*** Data for this exercise ***

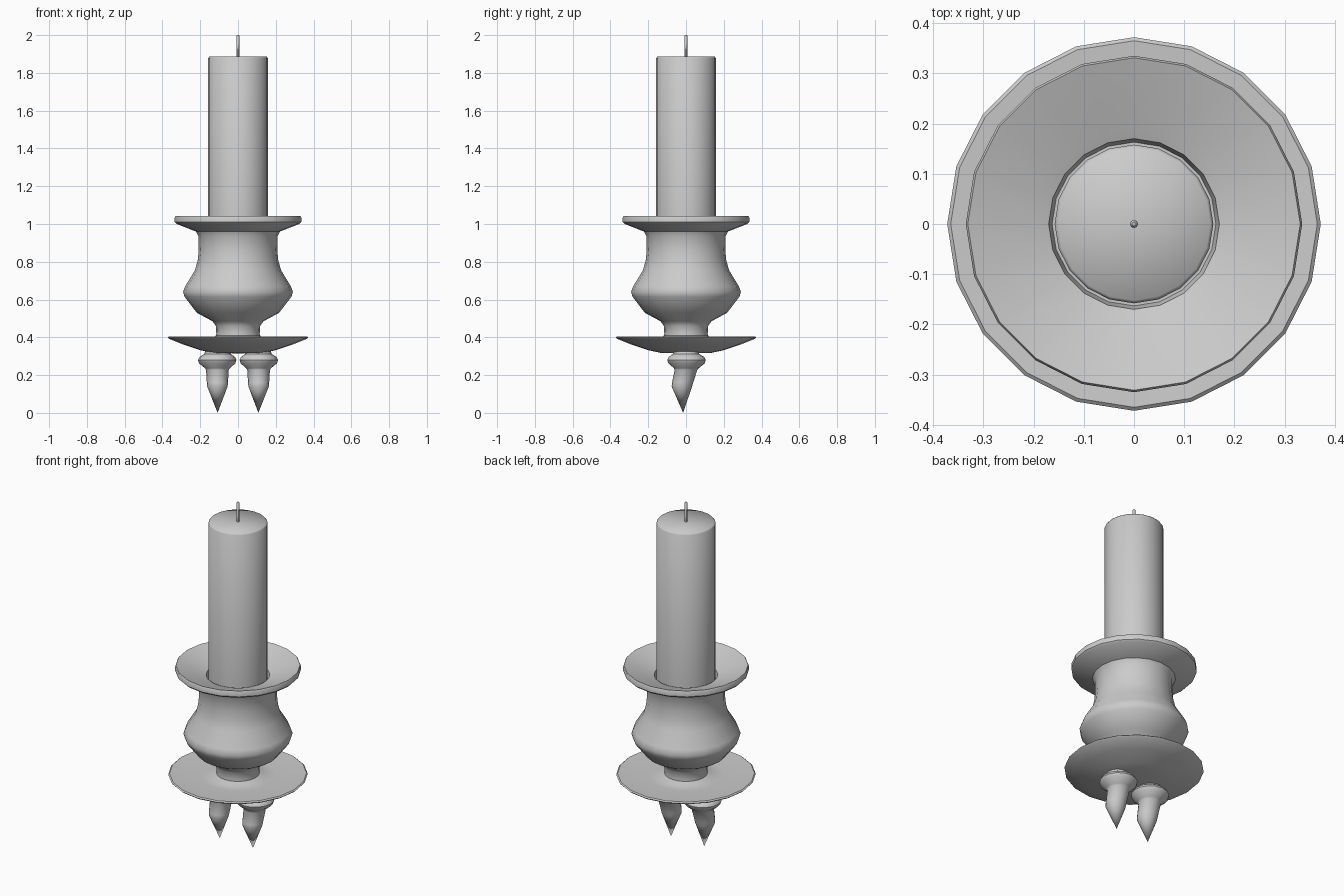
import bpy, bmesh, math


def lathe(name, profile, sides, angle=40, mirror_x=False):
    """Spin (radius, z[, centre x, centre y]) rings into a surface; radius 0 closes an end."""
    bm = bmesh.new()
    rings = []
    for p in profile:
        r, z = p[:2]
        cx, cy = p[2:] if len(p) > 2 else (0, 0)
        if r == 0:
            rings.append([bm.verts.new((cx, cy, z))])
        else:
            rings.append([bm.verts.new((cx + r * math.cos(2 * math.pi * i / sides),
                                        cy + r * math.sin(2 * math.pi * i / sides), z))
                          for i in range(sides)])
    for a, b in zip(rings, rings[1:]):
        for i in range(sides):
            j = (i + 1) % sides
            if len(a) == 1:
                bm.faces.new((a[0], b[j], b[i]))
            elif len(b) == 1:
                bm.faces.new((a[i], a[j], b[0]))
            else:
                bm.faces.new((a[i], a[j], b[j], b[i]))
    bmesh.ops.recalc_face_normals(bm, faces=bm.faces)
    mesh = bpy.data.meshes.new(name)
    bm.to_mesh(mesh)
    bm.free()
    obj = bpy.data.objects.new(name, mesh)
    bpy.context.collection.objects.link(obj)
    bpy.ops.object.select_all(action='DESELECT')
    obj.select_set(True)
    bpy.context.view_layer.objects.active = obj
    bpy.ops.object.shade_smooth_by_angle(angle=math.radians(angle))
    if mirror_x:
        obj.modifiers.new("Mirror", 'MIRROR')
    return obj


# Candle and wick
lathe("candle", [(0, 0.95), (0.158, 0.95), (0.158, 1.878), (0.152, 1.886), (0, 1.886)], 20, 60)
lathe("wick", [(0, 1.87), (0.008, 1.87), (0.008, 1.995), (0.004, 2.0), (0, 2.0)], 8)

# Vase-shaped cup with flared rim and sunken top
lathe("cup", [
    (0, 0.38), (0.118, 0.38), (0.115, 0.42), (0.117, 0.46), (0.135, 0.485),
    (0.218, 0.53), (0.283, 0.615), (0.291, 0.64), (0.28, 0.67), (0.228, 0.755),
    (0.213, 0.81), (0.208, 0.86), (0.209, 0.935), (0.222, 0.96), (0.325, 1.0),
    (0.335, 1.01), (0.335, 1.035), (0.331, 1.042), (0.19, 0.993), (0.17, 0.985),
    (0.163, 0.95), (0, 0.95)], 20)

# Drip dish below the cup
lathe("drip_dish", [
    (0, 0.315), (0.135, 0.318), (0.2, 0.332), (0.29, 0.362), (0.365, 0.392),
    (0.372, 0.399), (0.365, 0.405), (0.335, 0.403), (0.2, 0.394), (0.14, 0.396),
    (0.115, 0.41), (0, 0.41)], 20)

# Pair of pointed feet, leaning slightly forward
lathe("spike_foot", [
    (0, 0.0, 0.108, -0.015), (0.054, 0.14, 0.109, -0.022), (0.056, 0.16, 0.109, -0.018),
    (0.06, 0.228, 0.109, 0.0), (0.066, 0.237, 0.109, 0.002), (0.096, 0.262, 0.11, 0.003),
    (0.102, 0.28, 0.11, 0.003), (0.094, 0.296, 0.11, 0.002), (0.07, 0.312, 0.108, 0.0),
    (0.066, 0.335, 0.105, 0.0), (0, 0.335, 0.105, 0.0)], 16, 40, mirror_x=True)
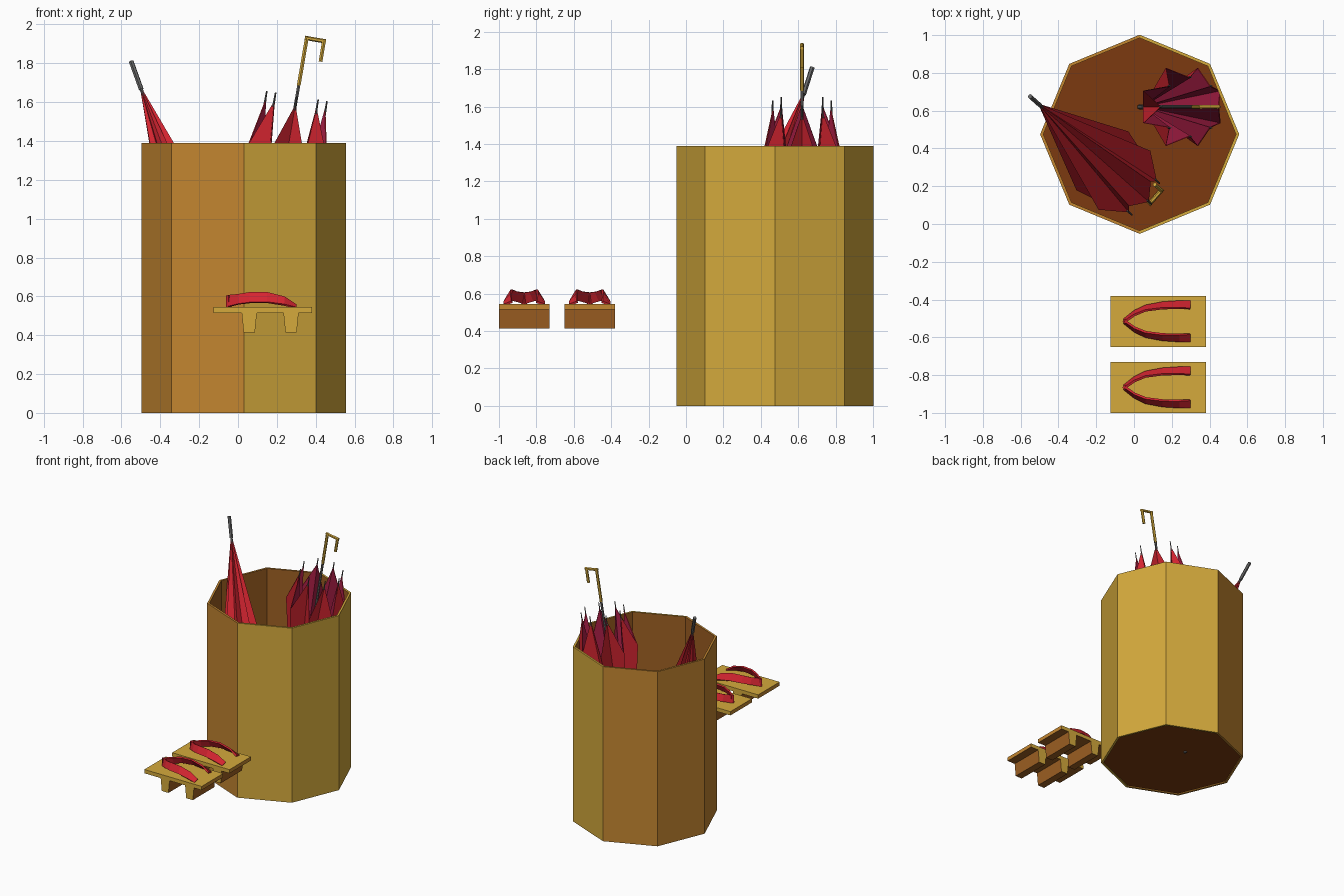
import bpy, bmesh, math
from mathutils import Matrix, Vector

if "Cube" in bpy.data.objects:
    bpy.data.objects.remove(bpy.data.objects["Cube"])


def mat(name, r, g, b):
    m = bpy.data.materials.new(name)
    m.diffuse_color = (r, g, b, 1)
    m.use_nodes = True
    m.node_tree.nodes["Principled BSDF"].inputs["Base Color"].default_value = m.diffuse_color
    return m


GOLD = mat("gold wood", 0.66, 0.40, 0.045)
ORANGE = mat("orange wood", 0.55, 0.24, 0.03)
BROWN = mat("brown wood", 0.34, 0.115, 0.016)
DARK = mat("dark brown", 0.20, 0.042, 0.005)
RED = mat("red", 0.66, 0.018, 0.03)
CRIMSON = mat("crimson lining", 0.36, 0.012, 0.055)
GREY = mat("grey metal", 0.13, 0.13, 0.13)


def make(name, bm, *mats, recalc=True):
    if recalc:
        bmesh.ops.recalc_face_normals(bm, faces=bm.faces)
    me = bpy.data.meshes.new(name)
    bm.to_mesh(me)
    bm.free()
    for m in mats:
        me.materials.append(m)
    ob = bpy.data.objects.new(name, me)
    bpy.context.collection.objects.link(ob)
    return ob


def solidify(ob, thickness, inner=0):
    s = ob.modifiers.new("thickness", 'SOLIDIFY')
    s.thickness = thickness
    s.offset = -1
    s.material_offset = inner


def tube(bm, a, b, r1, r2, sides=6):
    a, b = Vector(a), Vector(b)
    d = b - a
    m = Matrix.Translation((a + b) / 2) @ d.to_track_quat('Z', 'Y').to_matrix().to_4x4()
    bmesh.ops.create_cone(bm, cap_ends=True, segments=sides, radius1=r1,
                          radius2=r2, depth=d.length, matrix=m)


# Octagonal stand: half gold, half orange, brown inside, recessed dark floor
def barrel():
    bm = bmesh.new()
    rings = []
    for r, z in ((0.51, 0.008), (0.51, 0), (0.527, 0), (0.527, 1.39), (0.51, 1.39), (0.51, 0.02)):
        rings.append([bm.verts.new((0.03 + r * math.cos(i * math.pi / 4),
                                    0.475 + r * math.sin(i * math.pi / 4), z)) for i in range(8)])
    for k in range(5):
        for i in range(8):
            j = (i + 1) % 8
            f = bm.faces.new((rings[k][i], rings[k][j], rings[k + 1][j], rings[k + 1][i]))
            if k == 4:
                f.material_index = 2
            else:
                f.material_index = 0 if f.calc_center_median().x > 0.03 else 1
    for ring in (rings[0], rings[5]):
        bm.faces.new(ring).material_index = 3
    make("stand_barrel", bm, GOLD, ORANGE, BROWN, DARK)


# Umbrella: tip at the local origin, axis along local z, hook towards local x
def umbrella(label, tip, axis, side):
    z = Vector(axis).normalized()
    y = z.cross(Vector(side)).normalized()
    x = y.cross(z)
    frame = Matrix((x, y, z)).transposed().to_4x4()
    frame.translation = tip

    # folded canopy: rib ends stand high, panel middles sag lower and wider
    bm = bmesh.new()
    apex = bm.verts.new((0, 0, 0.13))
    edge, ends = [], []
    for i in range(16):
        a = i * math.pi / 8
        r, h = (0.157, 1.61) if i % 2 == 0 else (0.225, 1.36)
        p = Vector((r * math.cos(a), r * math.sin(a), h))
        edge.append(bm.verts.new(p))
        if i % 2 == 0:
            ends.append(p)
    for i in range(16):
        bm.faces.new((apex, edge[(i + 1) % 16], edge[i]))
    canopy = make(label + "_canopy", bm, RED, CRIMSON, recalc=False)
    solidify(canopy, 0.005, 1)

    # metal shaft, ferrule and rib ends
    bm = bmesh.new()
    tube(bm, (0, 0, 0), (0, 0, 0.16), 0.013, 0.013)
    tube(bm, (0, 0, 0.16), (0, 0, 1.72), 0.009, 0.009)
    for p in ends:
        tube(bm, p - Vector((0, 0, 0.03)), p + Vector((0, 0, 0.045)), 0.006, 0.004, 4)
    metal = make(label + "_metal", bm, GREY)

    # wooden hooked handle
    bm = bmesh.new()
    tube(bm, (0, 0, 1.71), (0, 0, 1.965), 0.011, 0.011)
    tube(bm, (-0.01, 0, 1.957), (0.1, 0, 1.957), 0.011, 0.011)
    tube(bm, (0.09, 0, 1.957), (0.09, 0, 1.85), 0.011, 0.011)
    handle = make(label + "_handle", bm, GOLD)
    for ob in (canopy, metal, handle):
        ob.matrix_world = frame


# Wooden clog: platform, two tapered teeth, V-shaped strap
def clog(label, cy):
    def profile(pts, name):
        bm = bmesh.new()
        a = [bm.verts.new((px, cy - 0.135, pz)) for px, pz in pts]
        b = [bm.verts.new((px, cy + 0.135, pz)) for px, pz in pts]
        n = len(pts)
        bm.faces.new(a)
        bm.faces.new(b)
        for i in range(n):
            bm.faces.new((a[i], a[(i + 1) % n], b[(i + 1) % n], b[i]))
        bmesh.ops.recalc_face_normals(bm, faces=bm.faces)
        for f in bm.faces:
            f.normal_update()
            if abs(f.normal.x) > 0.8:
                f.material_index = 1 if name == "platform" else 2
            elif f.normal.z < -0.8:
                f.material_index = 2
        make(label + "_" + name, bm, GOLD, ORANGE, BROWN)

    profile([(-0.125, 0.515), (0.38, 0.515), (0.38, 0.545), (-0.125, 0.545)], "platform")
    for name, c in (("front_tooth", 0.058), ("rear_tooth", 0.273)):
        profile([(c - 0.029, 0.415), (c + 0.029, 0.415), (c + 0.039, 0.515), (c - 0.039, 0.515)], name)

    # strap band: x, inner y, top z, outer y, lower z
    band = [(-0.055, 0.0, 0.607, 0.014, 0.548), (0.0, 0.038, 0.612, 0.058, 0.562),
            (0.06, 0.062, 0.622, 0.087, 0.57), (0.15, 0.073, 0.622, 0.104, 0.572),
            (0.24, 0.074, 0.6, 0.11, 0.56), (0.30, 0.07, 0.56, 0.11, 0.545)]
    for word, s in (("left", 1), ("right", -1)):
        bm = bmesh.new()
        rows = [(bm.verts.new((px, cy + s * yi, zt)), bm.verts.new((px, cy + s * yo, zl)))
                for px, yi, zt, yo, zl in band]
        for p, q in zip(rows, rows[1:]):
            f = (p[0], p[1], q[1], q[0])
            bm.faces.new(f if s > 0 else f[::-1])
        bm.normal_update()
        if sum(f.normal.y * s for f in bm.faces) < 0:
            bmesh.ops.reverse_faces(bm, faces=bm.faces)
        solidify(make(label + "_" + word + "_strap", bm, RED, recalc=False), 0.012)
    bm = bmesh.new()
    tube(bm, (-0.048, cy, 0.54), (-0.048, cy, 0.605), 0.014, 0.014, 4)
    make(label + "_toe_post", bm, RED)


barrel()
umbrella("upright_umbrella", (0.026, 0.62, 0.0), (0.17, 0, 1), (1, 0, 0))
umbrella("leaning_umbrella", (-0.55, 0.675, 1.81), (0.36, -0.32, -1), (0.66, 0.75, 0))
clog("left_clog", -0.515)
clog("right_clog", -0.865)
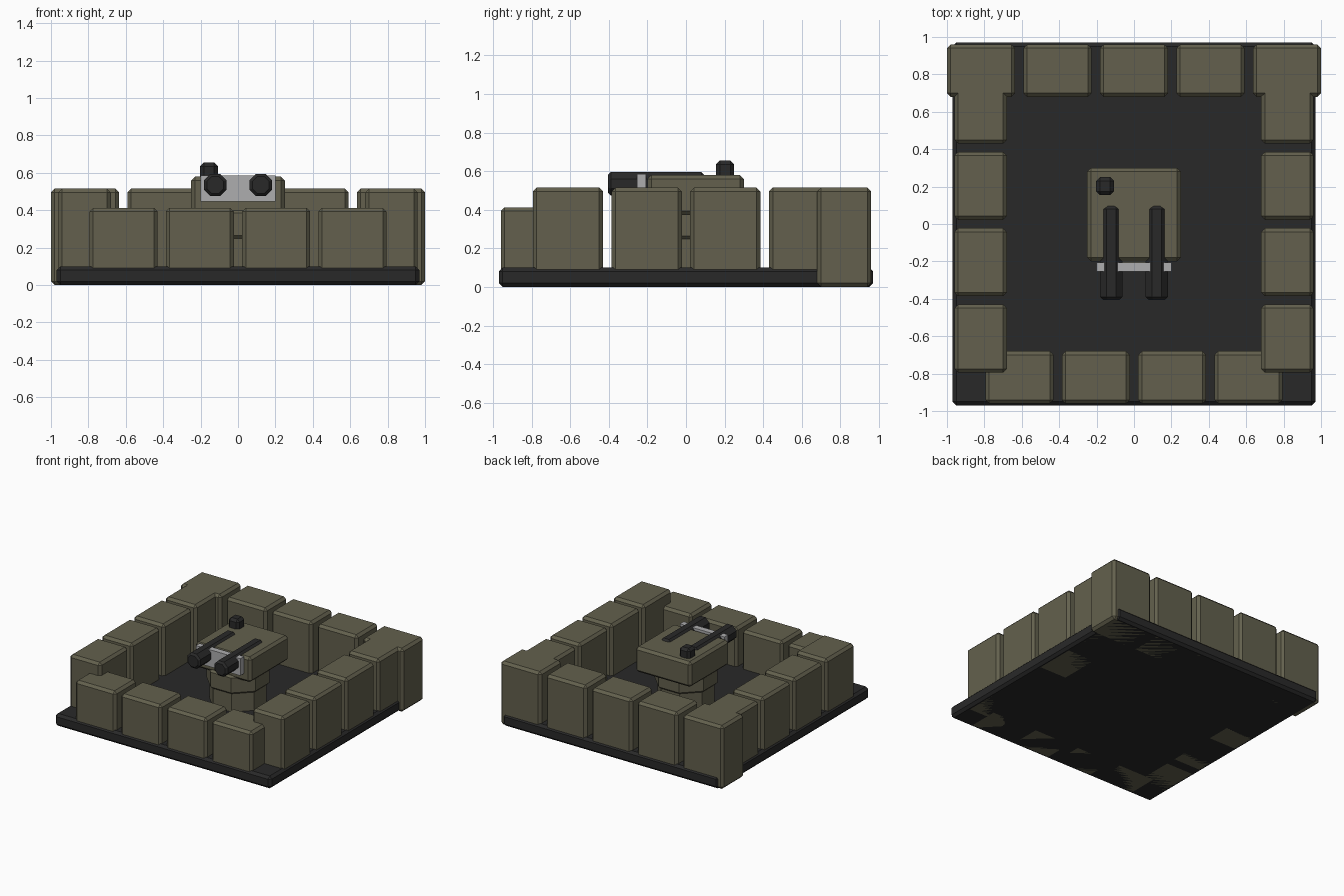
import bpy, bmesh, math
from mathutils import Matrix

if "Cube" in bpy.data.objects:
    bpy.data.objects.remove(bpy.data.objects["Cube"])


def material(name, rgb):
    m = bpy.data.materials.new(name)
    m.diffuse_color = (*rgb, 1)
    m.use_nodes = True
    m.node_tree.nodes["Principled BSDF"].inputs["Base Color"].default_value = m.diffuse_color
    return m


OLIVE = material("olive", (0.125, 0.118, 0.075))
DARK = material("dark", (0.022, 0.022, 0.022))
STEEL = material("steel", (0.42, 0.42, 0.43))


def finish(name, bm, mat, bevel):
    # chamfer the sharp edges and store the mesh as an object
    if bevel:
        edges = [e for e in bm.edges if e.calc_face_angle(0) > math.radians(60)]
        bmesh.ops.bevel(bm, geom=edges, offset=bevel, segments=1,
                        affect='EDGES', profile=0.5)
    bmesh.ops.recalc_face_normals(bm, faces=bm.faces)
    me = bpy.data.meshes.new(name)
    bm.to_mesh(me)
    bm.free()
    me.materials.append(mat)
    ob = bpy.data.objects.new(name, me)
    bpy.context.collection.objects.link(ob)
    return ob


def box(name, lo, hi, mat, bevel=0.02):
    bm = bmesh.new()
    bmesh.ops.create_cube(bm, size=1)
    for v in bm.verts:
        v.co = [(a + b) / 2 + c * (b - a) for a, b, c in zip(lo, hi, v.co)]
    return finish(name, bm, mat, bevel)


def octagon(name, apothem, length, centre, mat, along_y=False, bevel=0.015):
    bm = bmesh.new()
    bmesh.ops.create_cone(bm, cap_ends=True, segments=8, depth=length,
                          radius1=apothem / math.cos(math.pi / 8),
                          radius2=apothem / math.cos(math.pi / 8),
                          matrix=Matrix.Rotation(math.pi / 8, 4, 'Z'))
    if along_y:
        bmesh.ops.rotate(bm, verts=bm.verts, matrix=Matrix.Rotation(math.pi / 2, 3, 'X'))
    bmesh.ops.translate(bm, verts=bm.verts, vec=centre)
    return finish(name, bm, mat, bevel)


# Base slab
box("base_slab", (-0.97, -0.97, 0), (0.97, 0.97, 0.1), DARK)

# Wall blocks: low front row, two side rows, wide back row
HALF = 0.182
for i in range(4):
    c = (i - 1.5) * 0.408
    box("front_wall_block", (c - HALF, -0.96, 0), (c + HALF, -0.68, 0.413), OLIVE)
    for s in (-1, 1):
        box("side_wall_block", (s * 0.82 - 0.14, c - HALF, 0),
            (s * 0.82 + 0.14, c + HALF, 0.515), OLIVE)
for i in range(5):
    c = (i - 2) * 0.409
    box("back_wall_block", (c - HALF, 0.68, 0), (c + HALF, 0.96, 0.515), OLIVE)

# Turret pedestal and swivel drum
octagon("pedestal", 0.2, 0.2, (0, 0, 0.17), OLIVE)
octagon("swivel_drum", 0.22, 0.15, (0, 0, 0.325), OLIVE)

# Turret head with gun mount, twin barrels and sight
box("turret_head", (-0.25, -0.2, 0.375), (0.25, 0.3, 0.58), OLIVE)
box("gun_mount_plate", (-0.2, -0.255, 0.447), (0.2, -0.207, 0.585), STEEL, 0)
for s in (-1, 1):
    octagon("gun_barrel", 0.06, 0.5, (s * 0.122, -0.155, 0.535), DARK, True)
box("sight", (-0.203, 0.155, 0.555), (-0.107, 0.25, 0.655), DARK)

*** End of Data for this exercise ***

● Directions
Go through the material above and report each line containing "length".

● Exercise answer
                          radius2=r2, depth=d.length, matrix=m)
def octagon(name, apothem, length, centre, mat, along_y=False, bevel=0.015):
    bmesh.ops.create_cone(bm, cap_ends=True, segments=8, depth=length,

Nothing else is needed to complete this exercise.